[Dataset entries]

++++++++++

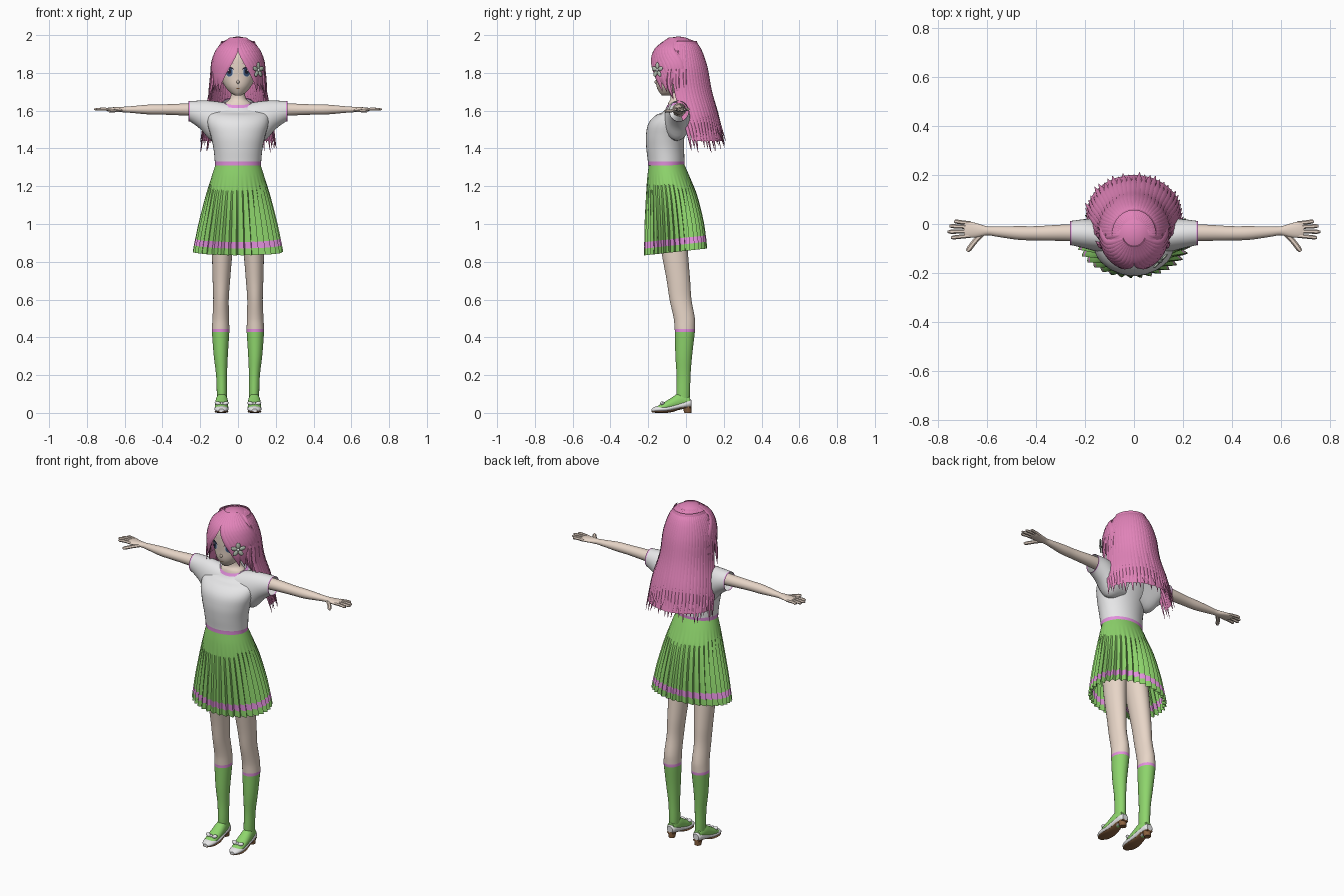
import bpy, bmesh, math, random
from math import sin, cos, pi, radians, sqrt
from mathutils import Vector, Matrix

random.seed(4)
cube = bpy.data.objects.get("Cube")
if cube:
    bpy.data.objects.remove(cube)


def material(name, *rgb):
    m = bpy.data.materials.new(name)
    m.use_nodes = True
    m.diffuse_color = (*rgb, 1)
    m.node_tree.nodes["Principled BSDF"].inputs["Base Color"].default_value = (*rgb, 1)
    return m


SKIN = material("skin", .84, .70, .60)
HAIR = material("pink hair", .76, .23, .49)
WHITE = material("white cloth", .84, .84, .85)
GREEN = material("green cloth", .27, .66, .15)
TRIM = material("pink trim", .76, .28, .72)
BROWN = material("brown sole", .25, .12, .05)
BLUE = material("eye blue", .05, .10, .22)
DARK = material("lash dark", .015, .015, .03)
FLOWER = material("flower grey green", .50, .58, .48)


def finish(name, bm, mats, mirror=False):
    bmesh.ops.recalc_face_normals(bm, faces=bm.faces)
    mesh = bpy.data.meshes.new(name)
    bm.to_mesh(mesh)
    bm.free()
    for m in mats:
        mesh.materials.append(m)
    ob = bpy.data.objects.new(name, mesh)
    bpy.context.collection.objects.link(ob)
    if mirror:
        ob.modifiers.new("mirror", 'MIRROR')
    return ob


def smooth(rows, sub=4):
    """Hermite resampling; the first column is the parameter."""
    n, slopes, out = len(rows), [], []
    for i in range(n):
        a, b = rows[max(i - 1, 0)], rows[min(i + 1, n - 1)]
        slopes.append([(q - p) / (b[0] - a[0]) for p, q in zip(a, b)])
    for i in range(n - 1):
        h = rows[i + 1][0] - rows[i][0]
        for k in range(sub):
            t = k / sub
            e = t * t * (3 - 2 * t)
            out.append([p + (q - p) * e + h * (t * (1 - t) ** 2 * u - t * t * (1 - t) * v)
                        for p, q, u, v in zip(rows[i], rows[i + 1], slopes[i], slopes[i + 1])])
    return out + [list(rows[-1])]


def skin_rings(bm, rings, caps=True, closed=True):
    faces = []
    for r0, r1 in zip(rings, rings[1:]):
        n = len(r0)
        for j in range(n if closed else n - 1):
            k = (j + 1) % n
            faces.append(bm.faces.new((r0[j], r0[k], r1[k], r1[j])))
    if caps:
        bm.faces.new(rings[0])
        bm.faces.new(rings[-1])
    return faces


def loft(name, rows, axis, mats, rule=None, n=28, caps=True, mirror=False, mod=None, tilt=None):
    """Rows are (station, centre a, centre b, radius a, radius b)."""
    bm, rings = bmesh.new(), []
    rows = smooth(rows)
    for s, ca, cb, ra, rb in rows:
        ring = []
        for i in range(n):
            f = mod(i, s) if mod else 1
            a = ca + max(ra, .001) * f * cos(2 * pi * i / n)
            b = cb + max(rb, .001) * f * sin(2 * pi * i / n)
            p = {'x': (s, a, b), 'y': (a, s, b), 'z': (a, b, s)}[axis]
            dz = tilt(s, p[1]) if tilt else 0
            ring.append(bm.verts.new((p[0], p[1], p[2] + dz)))
        rings.append(ring)
    faces = skin_rings(bm, rings, caps)
    if rule:
        for j, f in enumerate(faces):
            r = j // n
            f.material_index = rule((rows[r][0] + rows[r + 1][0]) / 2)
    return finish(name, bm, mats, mirror)


def strand(bm, pts, w, th, out=None):
    """Flattened tube along a path; hair locks taper, others stay even."""
    path = [Vector(r[1:]) for r in smooth([(i, *p) for i, p in enumerate(pts)])]
    rings, n = [], len(path)
    for i, p in enumerate(path):
        t = i / (n - 1)
        tan = (path[min(i + 1, n - 1)] - path[max(i - 1, 0)]).normalized()
        o = out or (p - Vector((0, -.035, min(p.z, 1.8))))
        side = tan.cross(o).normalized()
        nor = side.cross(tan)
        if out:
            f = 1 if t < .9 else .6
        else:
            f = (.25 + .75 * min(1, t * 2.5)) * min(1, (1 - t) * 4) + .06
        rings.append([bm.verts.new(p + side * w * f * cos(k * pi / 3) + nor * th * f * sin(k * pi / 3))
                      for k in range(6)])
    skin_rings(bm, rings)


def blobs(name, parts, mats, mirror=False):
    bm = bmesh.new()
    for loc, scale, rot in parts:
        bmesh.ops.create_uvsphere(bm, u_segments=12, v_segments=8, radius=1,
                                  matrix=Matrix.Translation(loc) @ rot @ Matrix.Diagonal((*scale, 1)))
    return finish(name, bm, mats, mirror)


# Head, neck and nose
HEAD = [(1.68, 0, -.105, .016, .022), (1.695, 0, -.095, .04, .045), (1.73, 0, -.08, .07, .076),
        (1.78, 0, -.065, .093, .094), (1.84, 0, -.05, .105, .112), (1.9, 0, -.05, .1, .105),
        (1.95, 0, -.05, .06, .06)]
loft("head", HEAD, 'z', [SKIN], n=36)
loft("neck", [(1.59, 0, -.045, .085, .06), (1.64, 0, -.045, .07, .049), (1.66, 0, -.042, .045, .041),
              (1.7, 0, -.045, .035, .037), (1.76, 0, -.05, .035, .037)], 'z', [SKIN])
blobs("nose", [((0, -.154, 1.752), (.008, .014, .011), Matrix())], [SKIN])
HEAD_FINE = smooth(HEAD)


def face_y(x, z):
    for a, b in zip(HEAD_FINE, HEAD_FINE[1:]):
        if a[0] <= z <= b[0]:
            t = (z - a[0]) / (b[0] - a[0])
            _, _, cy, rx, ry = [p + (q - p) * t for p, q in zip(a, b)]
            return cy - ry * sqrt(max(0, 1 - (x / rx) ** 2))
    return -.1


def plate(name, cx, cz, rx, rz, off, mat, mirror=True, arch=0):
    """Thin oval laid on the face."""
    bm, rings = bmesh.new(), []
    for s in (.05, .5, 1):
        ring = []
        for k in range(20):
            dx = rx * s * cos(k * pi / 10)
            x, z = cx + dx, cz + rz * s * sin(k * pi / 10) - arch * (dx / rx) ** 2
            ring.append(bm.verts.new((x, face_y(x, z) - off, z)))
        rings.append(ring)
    skin_rings(bm, rings, caps=False)
    bm.faces.new(rings[0])
    return finish(name, bm, [mat], mirror)


plate("eye_white", .047, 1.803, .024, .024, .002, WHITE)
plate("iris", .046, 1.804, .018, .024, .0035, BLUE)
plate("pupil", .046, 1.807, .01, .014, .005, DARK)
plate("eye_highlight", .052, 1.815, .005, .006, .0065, WHITE)
plate("upper_lash", .048, 1.829, .028, .005, .005, DARK, arch=.012)
plate("eyebrow", .048, 1.856, .026, .003, .003, HAIR, arch=.008)
plate("mouth", 0, 1.717, .012, .002, .002, BROWN, mirror=False)

# Hair cap with a pointed opening over the face
bm = bmesh.new()
bmesh.ops.create_uvsphere(bm, u_segments=48, v_segments=32, radius=1,
                          matrix=Matrix.Translation((0, -.04, 1.84)) @ Matrix.Diagonal((.132, .142, .152, 1)))
gone = []
for f in bm.faces:
    c = f.calc_center_median()
    if c.z < 1.74 or (c.y < -.04 and c.z < 1.925 - 1.6 * abs(c.x)):
        gone.append(f)
bmesh.ops.delete(bm, geom=gone, context='FACES')
finish("hair_cap", bm, [HAIR])

# Long back hair: an inner sheet covered by tapering locks
BACK = [(1.988, -.035, .015, .015), (1.95, -.038, .09, .097), (1.84, -.04, .133, .143),
        (1.7, -.025, .145, .155), (1.55, .015, .178, .158), (1.42, .045, .198, .16)]
bm = bmesh.new()
sheet = [[bm.verts.new((.97 * rx * sin(radians(a)), cy + .97 * ry * cos(radians(a)), z + .02))
          for a in range(-95, 96, 5)] for z, cy, rx, ry in smooth(BACK[1:])]
skin_rings(bm, sheet, caps=False, closed=False)
finish("back_hair_sheet", bm, [HAIR])
bm = bmesh.new()
for i in range(31):
    a = radians(-96 + 192 * i / 30)
    drop, flare = random.uniform(-.045, .02), random.uniform(.98, 1.05)
    pts = [(rx * sin(a), cy + ry * cos(a), z) for z, cy, rx, ry in BACK]
    x, y, z = pts[-1]
    pts[-1] = (x * flare, y * flare, z + drop)
    strand(bm, pts, .019, .009)
finish("back_hair_locks", bm, [HAIR])


# Parted fringe sweeping to both sides, and loose side locks
def on_head(side, az, z, grow=1.0):
    k = sqrt(max(.02, 1 - ((z - 1.84) / .155) ** 2)) if z > 1.84 else 1
    az = radians(az)
    return (side * .135 * k * grow * sin(az), -.04 - .145 * k * grow * cos(az), z)


bm = bmesh.new()
for side in (-1, 1):
    for i in range(9):
        u = i / 8
        tip = 1.70 + .03 * (i % 2)
        strand(bm, [on_head(side, 4 + 60 * u, 1.985), on_head(side, 6 + 66 * u, 1.925),
                    on_head(side, 23 + 70 * u, 1.85), on_head(side, 42 + 55 * u, 1.775),
                    on_head(side, 52 + 48 * u, tip, .94 + .06 * u)], .02, .008)
    for az, tip in ((72, 1.66), (88, 1.62), (102, 1.6)):
        strand(bm, [on_head(side, az - 15, 1.92), on_head(side, az, 1.84), on_head(side, az, 1.74, 1.08),
                    on_head(side, az + 8, tip, 1.18 if side < 0 else 1.08)], .014, .007)
finish("fringe", bm, [HAIR])

# Hair flower on the left
turn = Matrix.Rotation(radians(45), 4, 'Z')
centre = Vector((.108, -.152, 1.815))
petals = []
for k in range(5):
    r = turn @ Matrix.Rotation(2 * pi * k / 5, 4, 'Y')
    petals.append((centre + r @ Vector((0, 0, .024)), (.012, .005, .018), r))
blobs("hair_flower", petals, [FLOWER])
blobs("flower_centre", [(centre, (.008, .009, .008), turn)], [WHITE])

# Shirt with trimmed neck and hem
loft("shirt", [(1.31, 0, -.105, .122, .096), (1.332, 0, -.105, .123, .097), (1.4, 0, -.11, .13, .1),
               (1.47, 0, -.11, .145, .102), (1.54, 0, -.095, .163, .1), (1.6, 0, -.06, .155, .076),
               (1.638, 0, -.045, .09, .061), (1.65, 0, -.045, .077, .053)], 'z', [WHITE, TRIM],
     rule=lambda s: int(s < 1.332 or s > 1.638), caps=False, n=36,
     tilt=lambda s, y: (y + .045) * .4 * max(0, min(1, (s - 1.58) / .05)))
loft("sleeves", [(.05, -.05, 1.55, .07, .09), (.14, -.047, 1.547, .068, .105), (.2, -.04, 1.578, .06, .075),
                 (.255, -.037, 1.597, .05, .054), (.262, -.037, 1.597, .05, .054)], 'x', [WHITE, TRIM],
     rule=lambda s: int(s > .255), caps=False, mirror=True)

# Arms and hands
loft("arms", [(.18, -.036, 1.605, .036, .036), (.3, -.036, 1.606, .033, .031), (.4, -.038, 1.606, .029, .027),
              (.47, -.037, 1.606, .028, .026), (.56, -.031, 1.606, .021, .018), (.6, -.028, 1.606, .018, .015),
              (.64, -.026, 1.606, .028, .013), (.68, -.022, 1.606, .034, .011), (.695, -.021, 1.606, .03, .008)],
     'x', [SKIN], mirror=True)
bm = bmesh.new()
for y0, x1, y1 in ((-.048, .748, -.056), (-.03, .762, -.032), (-.013, .755, -.008), (.003, .735, .012)):
    strand(bm, [(.67, y0, 1.606), (.71, (y0 + y1) / 2, 1.609), (x1, y1, 1.607)], .0085, .008, Vector((0, 0, 1)))
strand(bm, [(.615, -.035, 1.604), (.65, -.07, 1.6), (.682, -.112, 1.597)], .011, .009, Vector((0, 0, 1)))
finish("fingers", bm, [SKIN], True)


# Pleated skirt with a hem stripe
def pleat(i, s):
    depth = .1 * max(0, min(1, (1.27 - s) / .25))
    return 1 + depth * ((0, .4, .75, 1)[i % 4] - .8)


loft("skirt", [(1.318, 0, -.103, .118, .093), (1.25, 0, -.093, .14, .112), (1.15, 0, -.077, .17, .134),
               (1.0, 0, -.063, .206, .154), (.922, 0, -.058, .222, .16), (.888, 0, -.056, .229, .162),
               (.852, 0, -.055, .235, .164)], 'z', [GREEN, TRIM], n=144, caps=False, mod=pleat,
     rule=lambda s: int(.888 < s < .922),
     tilt=lambda s, y: .11 * (y + .055) * min(1, (1.318 - s) / .4))

# Legs with knee socks
loft("legs", [(1.06, .068, -.085, .064, .08), (.85, .083, -.06, .054, .07), (.7, .088, -.04, .046, .062),
              (.6, .09, -.029, .041, .058), (.5, .091, -.009, .044, .056), (.445, .092, -.006, .046, .054),
              (.428, .092, -.006, .046, .053), (.3, .091, -.012, .037, .044), (.2, .087, -.013, .029, .037),
              (.1, .085, -.015, .027, .036), (.045, .086, -.015, .024, .033)], 'z', [SKIN, TRIM, GREEN],
     rule=lambda s: 0 if s > .445 else 1 if s > .428 else 2, mirror=True)
loft("sock_feet", [(.02, .086, .06, .022, .026), (-.03, .086, .062, .031, .045), (-.08, .087, .046, .035, .032),
                   (-.13, .088, .028, .034, .02), (-.165, .088, .019, .024, .011)], 'y', [GREEN], mirror=True)

# Shoes, soles, heels and bows
loft("shoes", [(.03, .086, .05, .018, .018), (.018, .086, .05, .027, .024), (-.05, .086, .034, .034, .019),
               (-.1, .087, .022, .038, .016), (-.14, .088, .02, .037, .018), (-.168, .088, .017, .028, .014),
               (-.182, .088, .013, .014, .008)], 'y', [WHITE], mirror=True)
loft("soles", [(.03, .086, .03, .02, .006), (-.02, .086, .028, .026, .006), (-.06, .086, .014, .03, .006),
               (-.1, .087, .007, .036, .007), (-.15, .088, .006, .034, .006), (-.18, .088, .007, .016, .005)],
     'y', [BROWN], mirror=True)
loft("heels", [(0, .086, .01, .018, .019), (.034, .086, .006, .023, .024)], 'z', [BROWN], mirror=True)
blobs("shoe_bows", [((.086 + d * .02, -.125, .05), (.018, .012, .01), Matrix.Rotation(-d * .3, 4, 'Y'))
                    for d in (-1, 1)] + [((.086, -.128, .05), (.008, .009, .009), Matrix())], [WHITE], True)

# Smooth shading with crisp folds
for ob in bpy.context.scene.objects:
    ob.select_set(ob.type == 'MESH')
    if ob.type == 'MESH':
        bpy.context.view_layer.objects.active = ob
bpy.ops.object.shade_smooth_by_angle(angle=radians(40))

++++++++++

## Work instructions
Set down again, word for word, the stretch of records from the line with "side = tan.cross(o).normalized()" to the line with "t for p, q in zip(a, b)]", both of those lines included.

## Response
        side = tan.cross(o).normalized()
        nor = side.cross(tan)
        if out:
            f = 1 if t < .9 else .6
        else:
            f = (.25 + .75 * min(1, t * 2.5)) * min(1, (1 - t) * 4) + .06
        rings.append([bm.verts.new(p + side * w * f * cos(k * pi / 3) + nor * th * f * sin(k * pi / 3))
                      for k in range(6)])
    skin_rings(bm, rings)


def blobs(name, parts, mats, mirror=False):
    bm = bmesh.new()
    for loc, scale, rot in parts:
        bmesh.ops.create_uvsphere(bm, u_segments=12, v_segments=8, radius=1,
                                  matrix=Matrix.Translation(loc) @ rot @ Matrix.Diagonal((*scale, 1)))
    return finish(name, bm, mats, mirror)


# Head, neck and nose
HEAD = [(1.68, 0, -.105, .016, .022), (1.695, 0, -.095, .04, .045), (1.73, 0, -.08, .07, .076),
        (1.78, 0, -.065, .093, .094), (1.84, 0, -.05, .105, .112), (1.9, 0, -.05, .1, .105),
        (1.95, 0, -.05, .06, .06)]
loft("head", HEAD, 'z', [SKIN], n=36)
loft("neck", [(1.59, 0, -.045, .085, .06), (1.64, 0, -.045, .07, .049), (1.66, 0, -.042, .045, .041),
              (1.7, 0, -.045, .035, .037), (1.76, 0, -.05, .035, .037)], 'z', [SKIN])
blobs("nose", [((0, -.154, 1.752), (.008, .014, .011), Matrix())], [SKIN])
HEAD_FINE = smooth(HEAD)


def face_y(x, z):
    for a, b in zip(HEAD_FINE, HEAD_FINE[1:]):
        if a[0] <= z <= b[0]:
            t = (z - a[0]) / (b[0] - a[0])
            _, _, cy, rx, ry = [p + (q - p) * t for p, q in zip(a, b)]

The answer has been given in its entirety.